Drivers without long credit histories usually cost more to insure than drivers with established credit histories
Children usually insure one car, and can’t get a multi-car discount
- Children don't own homes that provide a significant package/bundle discounts
Any one of these factors can have a noticeable effect on premiums, and together they have a substantial cumulative impact that usually makes insuring a child by themselves quite costly.
Your Child Will Notice If Their Rates Go Up
In certain situations, the cost of insuring a child can have a beneficial impact since they get to understand exactly how their driving habits impact what they pay for insurance.

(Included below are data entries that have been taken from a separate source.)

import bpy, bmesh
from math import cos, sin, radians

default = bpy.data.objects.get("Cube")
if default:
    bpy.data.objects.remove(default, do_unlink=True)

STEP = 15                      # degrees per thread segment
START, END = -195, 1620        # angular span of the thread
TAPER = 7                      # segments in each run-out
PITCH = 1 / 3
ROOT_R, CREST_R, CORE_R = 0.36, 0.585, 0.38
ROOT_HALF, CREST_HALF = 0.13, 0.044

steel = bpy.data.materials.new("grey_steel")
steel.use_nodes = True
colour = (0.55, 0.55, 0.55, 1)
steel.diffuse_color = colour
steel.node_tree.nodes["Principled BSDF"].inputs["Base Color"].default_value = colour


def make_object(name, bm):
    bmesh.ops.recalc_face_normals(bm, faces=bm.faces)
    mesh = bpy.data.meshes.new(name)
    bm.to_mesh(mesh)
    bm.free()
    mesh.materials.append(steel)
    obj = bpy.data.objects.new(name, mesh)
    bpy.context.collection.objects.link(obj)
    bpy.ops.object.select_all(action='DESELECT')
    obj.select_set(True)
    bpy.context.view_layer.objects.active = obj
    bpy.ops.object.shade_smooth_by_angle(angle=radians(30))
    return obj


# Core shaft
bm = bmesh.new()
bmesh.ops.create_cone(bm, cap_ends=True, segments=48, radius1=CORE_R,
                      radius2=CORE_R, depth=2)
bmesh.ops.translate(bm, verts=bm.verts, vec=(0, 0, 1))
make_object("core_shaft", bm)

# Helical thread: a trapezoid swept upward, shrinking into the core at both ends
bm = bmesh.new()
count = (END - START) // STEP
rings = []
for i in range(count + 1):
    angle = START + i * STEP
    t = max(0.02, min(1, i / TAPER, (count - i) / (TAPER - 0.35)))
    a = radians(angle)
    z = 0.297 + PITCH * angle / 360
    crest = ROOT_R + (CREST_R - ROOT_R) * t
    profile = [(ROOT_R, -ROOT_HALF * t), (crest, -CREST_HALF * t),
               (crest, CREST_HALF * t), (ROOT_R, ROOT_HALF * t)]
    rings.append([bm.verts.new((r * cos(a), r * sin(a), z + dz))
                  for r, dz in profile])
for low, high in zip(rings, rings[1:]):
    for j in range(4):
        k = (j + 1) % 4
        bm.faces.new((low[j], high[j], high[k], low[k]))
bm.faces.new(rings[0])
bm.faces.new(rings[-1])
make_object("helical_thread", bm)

Should your child get a traffic ticket or be in an accident, they’ll see firsthand how that incident impacts their car insurance premiums. These types of events usually increase any driver’s premiums, but the jump in rates is often exceptionally large for young and inexperienced drivers.

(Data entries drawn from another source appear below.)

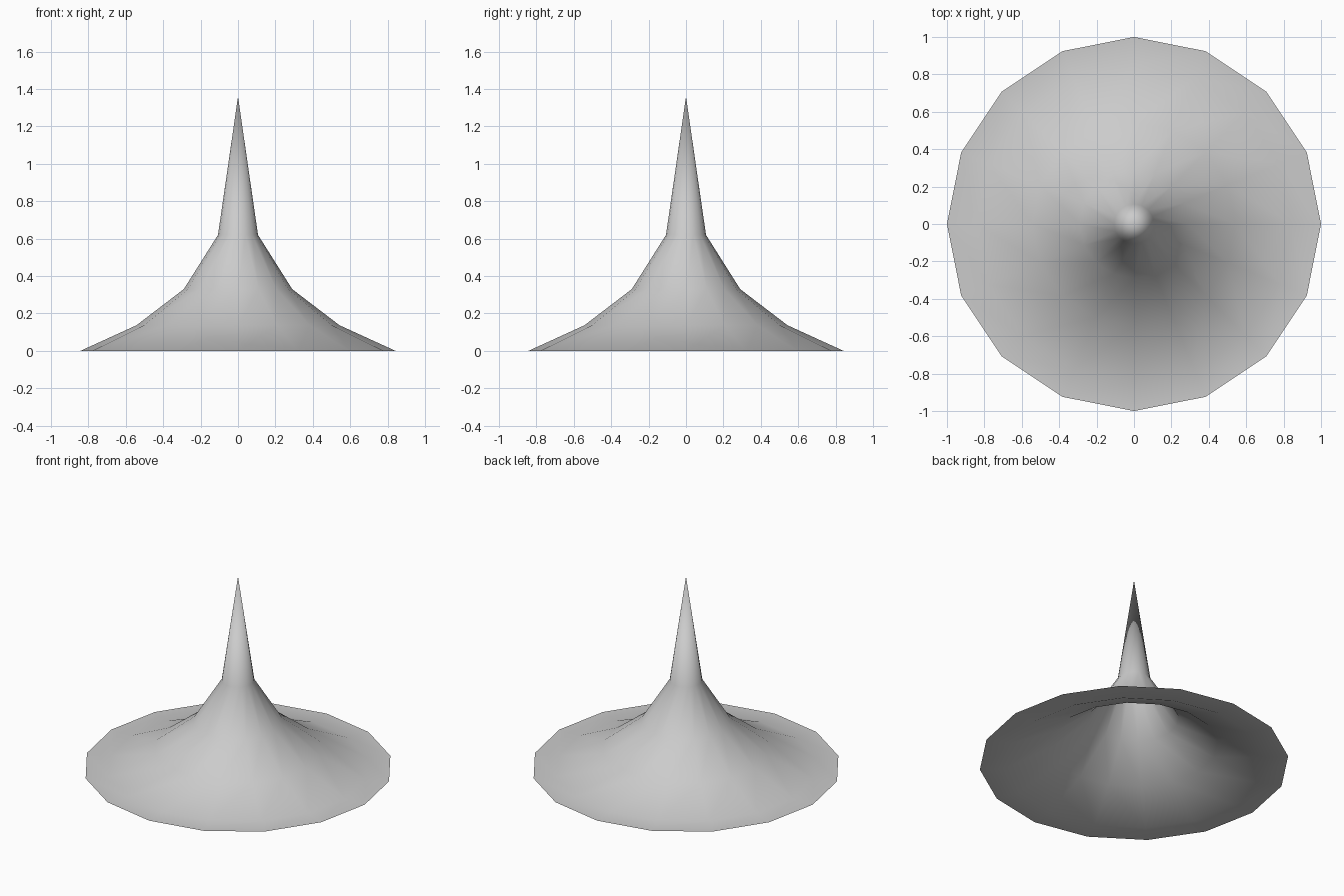
import bpy
import bmesh
from math import cos, sin, tau

cube = bpy.data.objects.get("Cube")
if cube:
    bpy.data.objects.remove(cube, do_unlink=True)

SIDES = 16
# Radius and height from the flat rim up to the last ring under the tip
PROFILE = [(1, 0), (0.843, 0), (0.543, 0.137), (0.29, 0.33), (0.107, 0.62)]
TIP_HEIGHT = 1.36


def make_material(name, color):
    mat = bpy.data.materials.new(name)
    mat.use_nodes = True
    mat.diffuse_color = color
    mat.node_tree.nodes["Principled BSDF"].inputs["Base Color"].default_value = color
    return mat


# Open flared spire: rings of quads closed by a fan at the tip
bm = bmesh.new()
rings = [
    [bm.verts.new((r * cos(tau * i / SIDES), r * sin(tau * i / SIDES), z))
     for i in range(SIDES)]
    for r, z in PROFILE
]
tip = bm.verts.new((0, 0, TIP_HEIGHT))
for i in range(SIDES):
    j = (i + 1) % SIDES
    for low, high in zip(rings, rings[1:]):
        bm.faces.new((low[i], low[j], high[j], high[i]))
    bm.faces.new((rings[-1][i], rings[-1][j], tip))
for face in bm.faces:
    face.smooth = True

mesh = bpy.data.meshes.new("flared_spire")
bm.to_mesh(mesh)
bm.free()
mesh.materials.append(make_material("light grey", (0.6, 0.6, 0.6, 1)))
spire = bpy.data.objects.new("flared_spire", mesh)
bpy.context.collection.objects.link(spire)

Sometimes, a significant jump in insurance rates can communicate the importance of driving carefully and within the speed limit in a way that their parent’s lecture is unable to. The message sent by a rate hike can be particularly effective if your child pays their premiums or at least the additional cost that’s brought on by their incident.
You and Your Son or Daughter May Have Separate Liability Risks
Depending on the specifics of your child’s situation, you might be able to separate your own liability risk from theirs by getting your son or daughter their own insurance policy. To do this, your child typically meet the following stipulations:
Be at least 18 years of age
Own and register the car solely in their name
Some parents might be in a position where liability is a concern. If your child is particularly reckless behind the wheel or you’re a target for opportunistic lawsuits, for example, you may want to separate your and their liability.
What if I Don't Tell My Insurance Company about My Licensed Son or Daughter?
As tempting as this may be, we would never recommend not insuring your licensed child, as now, maybe more than ever, you are more likely to use your car insurance. For more details on this topic, check out What if I Don't Tell My NH Car Insurance Company About My Teen Driver.
Find a Solution That’s Right for You and Your Child
In short, whether your child should have their own insurance policy is dependent upon your family situation. Most people don’t find that the benefits of doing this justify the expense, but there are select situations where it does make sense to insure your child by themselves.
For help evaluating your situation, contact the independent insurance agents at HPM Insurance. Our agents have the expertise necessary to assess your family’s situation and determine the best way to cover your child on the road. Once that determination has been made, our team can help you compare policy options from multiple New Hampshire insurers to find the best available option.